According to a Bank of England staff working paper, Brexit planning has cut the productivity of UK firms by between 2% and 5% since the historic 2016 referendum vote in favour of leaving EU.
The paper, titled ‘The impact of Brexit on UK firms’, explains that a lot of this decline in productivity can be attributed to managers spending several hours per week making plans for Brexit.
“Much of this drop [in productivity] is from negative within-firm effects, in part because firms are committing several hours per week of top-management time to Brexit planning,” the researchers said.
“But we also find evidence for a smaller negative between-firm effect too as more productive internationally exposed firms have shrunk relative to less productive domestic firms,” they added.
In addition, the researchers estimate that the anticipation of Brexit gradually reduced investment by about 11% over the three years following the June 2016 vote.
This contrasts with predictions that investment would “fall sharply” in the year after the vote “and then recover”.

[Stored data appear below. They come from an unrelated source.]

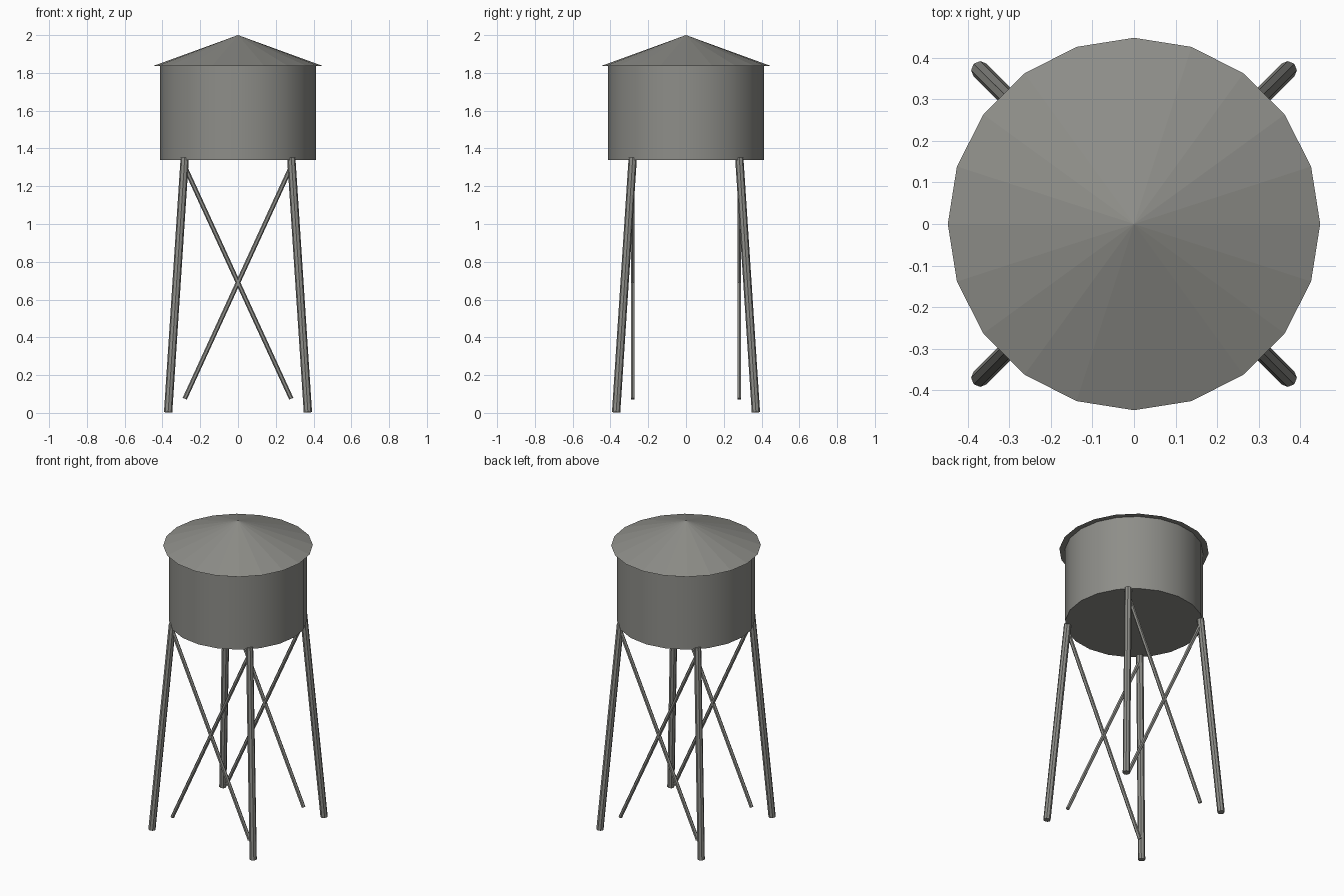
import bpy
from mathutils import Vector

cube = bpy.data.objects.get("Cube")
if cube:
    bpy.data.objects.remove(cube, do_unlink=True)

# Single weathered metal colour
metal = bpy.data.materials.new("weathered_grey")
metal.use_nodes = True
colour = (0.27, 0.27, 0.25, 1)
metal.diffuse_color = colour
metal.node_tree.nodes["Principled BSDF"].inputs["Base Color"].default_value = colour


def finish(name, smooth=False):
    obj = bpy.context.object
    obj.name = name
    obj.data.materials.append(metal)
    if smooth:
        bpy.ops.object.shade_smooth_by_angle()
    return obj


def strut(name, start, end, radius, sides):
    """Straight round bar between two points."""
    a, b = Vector(start), Vector(end)
    bpy.ops.mesh.primitive_cylinder_add(
        vertices=sides, radius=radius, depth=(b - a).length, location=(a + b) / 2,
        rotation=(b - a).to_track_quat("Z", "Y").to_euler())
    return finish(name)


# Tank
bpy.ops.mesh.primitive_cylinder_add(vertices=20, radius=0.413, depth=0.5,
                                    location=(0, 0, 1.59))
finish("tank", smooth=True)

# Conical roof with overhanging eaves
bpy.ops.mesh.primitive_cone_add(vertices=20, radius1=0.448, radius2=0, depth=0.163,
                                location=(0, 0, 1.9185))
finish("roof")

# Splayed legs
for y_name, sy in (("front", -1), ("back", 1)):
    for x_name, sx in (("left", 1), ("right", -1)):
        strut(f"{y_name}_{x_name}_leg", (sx * 0.37, sy * 0.37, 0.003),
              (sx * 0.282, sy * 0.282, 1.35), 0.022, 8)

# Crossed braces on the front and back
for y_name, sy in (("front", -1), ("back", 1)):
    for x_name, sx in (("left", 1), ("right", -1)):
        strut(f"{y_name}_{x_name}_brace", (sx * 0.282, sy * 0.282, 0.075),
              (-sx * 0.282, sy * 0.282, 1.305), 0.012, 6)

“This delay suggests firms may not respond as rapidly to large shocks that cause persistent uncertainty rather than short-term uncertainty, possibly because uncertainty leads firms to act cautiously,” the researchers said.
Brexit has generated a large, broad and long-lasting increase in uncertainty and is set apart from other shocks because of its its persistently high level of uncertainty.

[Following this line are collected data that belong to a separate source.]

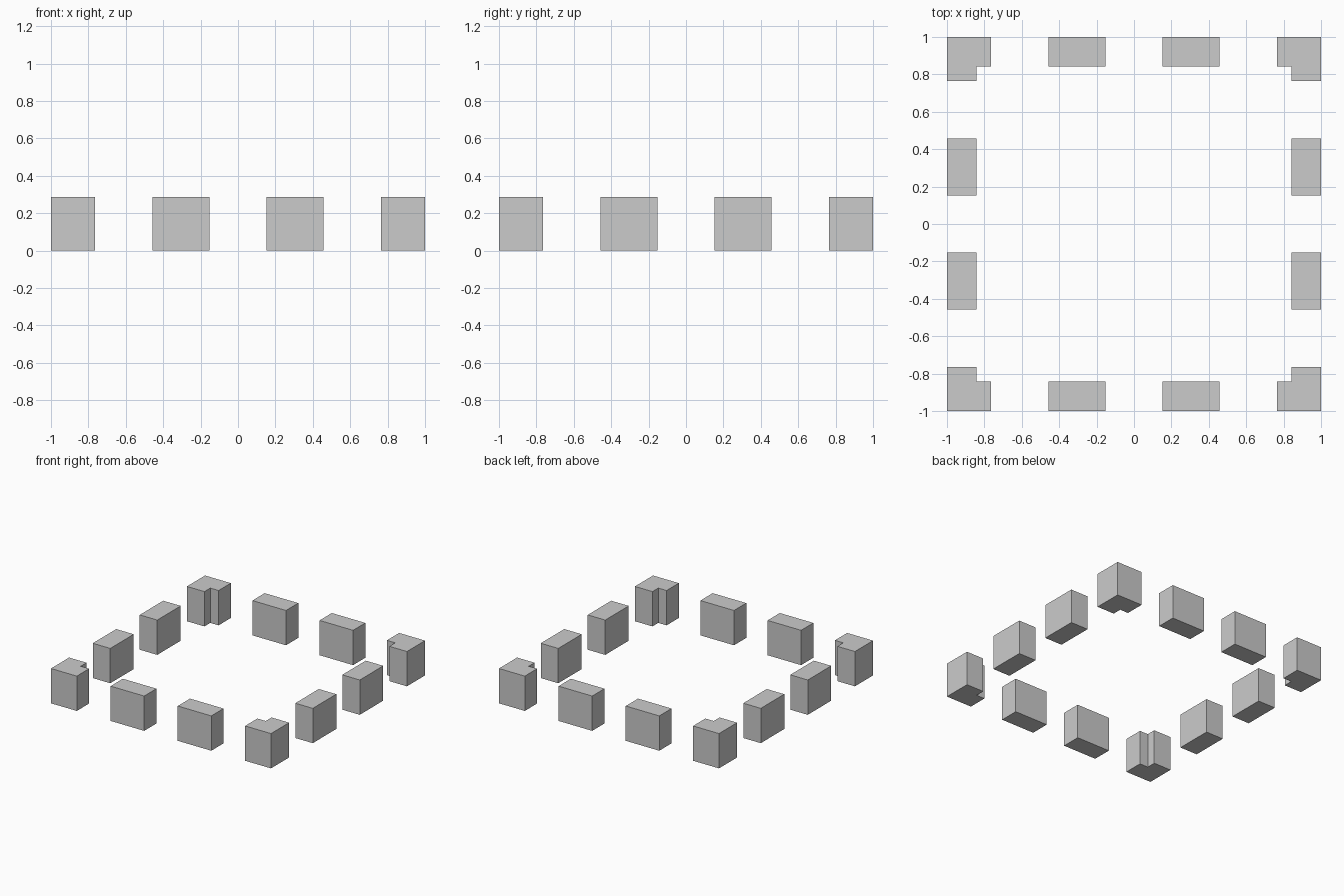
import bpy, bmesh
from math import pi
from mathutils import Matrix

if "Cube" in bpy.data.objects:
    bpy.data.objects.remove(bpy.data.objects["Cube"])

HEIGHT = 0.286   # merlon height
INNER = 0.841    # inner face of the wall line
EDGE = 0.1525    # half the gap between merlons
WIDTH = 0.305    # merlon length along the wall
ARM = 0.765      # where the corner arms end


def prism(name, outline, turn):
    """Extrude a counter-clockwise outline upward, turned in quarter steps about z."""
    bm = bmesh.new()
    base = bm.faces.new([bm.verts.new((x, y, 0)) for x, y in outline])
    top = bmesh.ops.extrude_face_region(bm, geom=[base], use_keep_orig=True)["geom"]
    verts = [g for g in top if isinstance(g, bmesh.types.BMVert)]
    bmesh.ops.translate(bm, verts=verts, vec=(0, 0, HEIGHT))
    bmesh.ops.recalc_face_normals(bm, faces=bm.faces)
    bm.transform(Matrix.Rotation(turn * pi / 2, 4, 'Z'))
    mesh = bpy.data.meshes.new(name)
    bm.to_mesh(mesh)
    bm.free()
    obj = bpy.data.objects.new(name, mesh)
    bpy.context.collection.objects.link(obj)


corner = [(-1, -1), (-ARM, -1), (-ARM, -INNER), (-INNER, -INNER),
          (-INNER, -ARM), (-1, -ARM)]

for turn, side in enumerate(("front", "right", "back", "left")):
    # L-shaped corner merlon
    prism(f"{side}_corner_merlon", corner, turn)
    # Two straight merlons along each side
    for i, x in enumerate((-EDGE - WIDTH, EDGE)):
        block = [(x, -1), (x + WIDTH, -1), (x + WIDTH, -INNER), (x, -INNER)]
        prism(f"{side}_merlon_{i + 1}", block, turn)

“Compared to previous uncertainty shocks Brexit is notable for its persistently high level of uncertainty, which sets it apart from other measures of uncertainty which capture immediate responses to shocks that quickly die away,” they said.